WARNING: Assess the specific security risks carefully before enabling this option. For example, allowing discards on encrypted devices may lead to the leak of information about the ciphertext device (filesystem type, used space etc.) if the discarded blocks can be located easily on the device later.

For most users, the benefit of TRIM outweigh those security concerns. The easiest way to enable TRIM is to pass the dicard option in /etc/crypttab. For example:

cdisk0 UUID=12345678-9abc-def012345-6789abcdef01 none luks,discard

The problem with the /etc/crypttab approach is that it requires you to pre-configure your external drives. A better approach would be to enable discards at the LUKS configuration, which would apply automatically whenever the drive is used. This can be done in LUKS version 2 headers.

# cryptsetup --allow-discards --persistent refresh luks-643dc0f7-c876-4e37-9207-5c053a75fc70

Where luks-643dc0f7-c876-4e37-9207-5c053a75fc70 is the name of the mapping for the encrypted drive. You can verify that allow_discards is now part of the flag by dumping the LUKS header.

# cryptsetup luksDump /dev/sda4 | grep Flags
Flags:       	allow-discard

Now, you should be able to use fstrim to trim your external SSD with LUKS encryption drive.
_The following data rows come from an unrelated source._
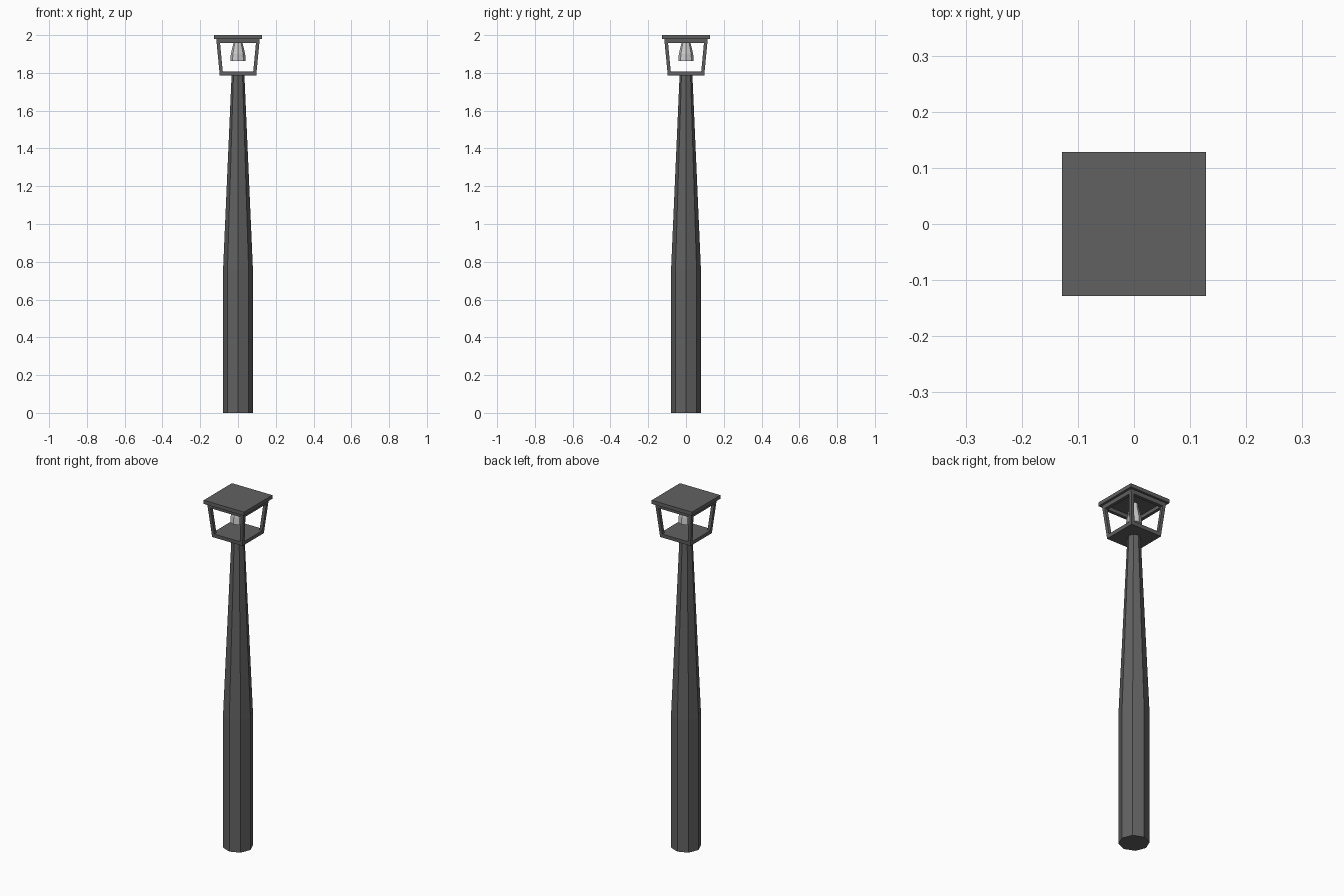
import bpy, bmesh
from math import cos, sin, pi

if "Cube" in bpy.data.objects:
    bpy.data.objects.remove(bpy.data.objects["Cube"])

dark = bpy.data.materials.new("dark_metal")
dark.diffuse_color = (0.12, 0.12, 0.12, 1)
dark.use_nodes = True
dark.node_tree.nodes["Principled BSDF"].inputs["Base Color"].default_value = dark.diffuse_color


def finish(name, bm, mat=None):
    bmesh.ops.recalc_face_normals(bm, faces=bm.faces)
    mesh = bpy.data.meshes.new(name)
    bm.to_mesh(mesh)
    bm.free()
    ob = bpy.data.objects.new(name, mesh)
    bpy.context.collection.objects.link(ob)
    if mat:
        mesh.materials.append(mat)
    return ob


def loft(name, rings, mat=None):
    """Closed solid through a list of equal-length point rings."""
    bm = bmesh.new()
    vs = [[bm.verts.new(p) for p in ring] for ring in rings]
    n = len(vs[0])
    for a, b in zip(vs, vs[1:]):
        for i in range(n):
            bm.faces.new((a[i], a[(i + 1) % n], b[(i + 1) % n], b[i]))
    bm.faces.new(vs[0][::-1])
    bm.faces.new(vs[-1])
    return finish(name, bm, mat)


def octagon(r, z):
    return [(r * cos(i * pi / 4), r * sin(i * pi / 4), z) for i in range(8)]


def rect(x0, x1, y0, y1, z):
    return [(x0, y0, z), (x1, y0, z), (x1, y1, z), (x0, y1, z)]


def square(h, z):
    return rect(-h, h, -h, h, z)


# Tapered octagonal pole
loft("pole", [octagon(0.079, 0), octagon(0.079, 0.76), octagon(0.034, 1.787)], dark)

# Lantern floor and roof
loft("lantern_floor", [square(0.097, 1.786), square(0.0985, 1.807)], dark)
loft("roof", [square(0.128, 1.979), square(0.128, 2.0)], dark)

# Leaning corner posts
t = 0.018
for sx in (-1, 1):
    for sy in (-1, 1):
        rings = [rect(sx * h, sx * (h - t), sy * h, sy * (h - t), z)
                 for h, z in ((0.0985, 1.807), (0.113, 1.957))]
        loft("corner_post", rings, dark)

# Square frame under the roof
bm = bmesh.new()
loops = [[bm.verts.new(p) for p in square(h, z)]
         for h, z in ((0.113, 1.957), (0.115, 1.979), (0.097, 1.979), (0.095, 1.957))]
for a, b in zip(loops, loops[1:] + loops[:1]):
    for i in range(4):
        j = (i + 1) % 4
        bm.faces.new((a[i], a[j], b[j], b[i]))
finish("top_frame", bm, dark)

# Hanging lamp
loft("lamp", [octagon(0.041, 1.862), octagon(0.038, 1.9),
              octagon(0.024, 1.957), octagon(0.022, 1.979)])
Enable TRIM/discard on external SSD

First, find out whether your device already supports TRIM commands.

$ lsblk --discard

Non-zero values in the DISC-GRAN and DISC-MAX indicate support. If it looks like your external SSD doesn’t support trimming, then maybe it supports UNMAP which is equivalent (UNMAP is just in the SCSI command set vs TRIM which is in the ATA command set). Assuming your external drive is /dev/sda

# apt install sg3-utils
# sg_vpd -a /dev/sda | grep -i unmap

If the last command has Unmap command supported (LBPU): 1 it means the drive supports the UNMAP command. If it’s supported, and discard wasn’t supported, it’s likely the kernel didn’t detect the UNMAP support. You can verify it by reading /sys/block/sda/device/scsi_disk/0\:0\:0\:0/provisioning_mode

$ cat /sys/block/sda/device/scsi_disk/0\:0\:0\:0/provisioning_mode 
full

full means no support. As we know our device supports unmap we can manually instruct the kernel about it.

# echo "unmap" >/sys/block/sda/device/scsi_disk/0\:0\:0\:0/provisioning_mode 

Now, lsblk --discard should report that the drive supports trimming, and you can use fstrim to trim it.

Making the change permanent

The changes above are ephemeral and will be reverted once you disconnect the drive. If you want to automatically apply those changes whenever your external drive is connected, we need to use udev rules.

Add the following rule to udev under /etc/udev/rules.d/90-usb-discard.rules

ACTION=="add|change", ATTRS{idVendor}=="0b05", ATTRS{idProduct}=="1932", SUBSYSTEM=="scsi_disk", ATTR{provisioning_mode}="unmap"

Replace idVendor and idProduct above with the corresponding values for your device, as can be found in the output of lsusb.

Reload the udev rules using

# udevadm control --reload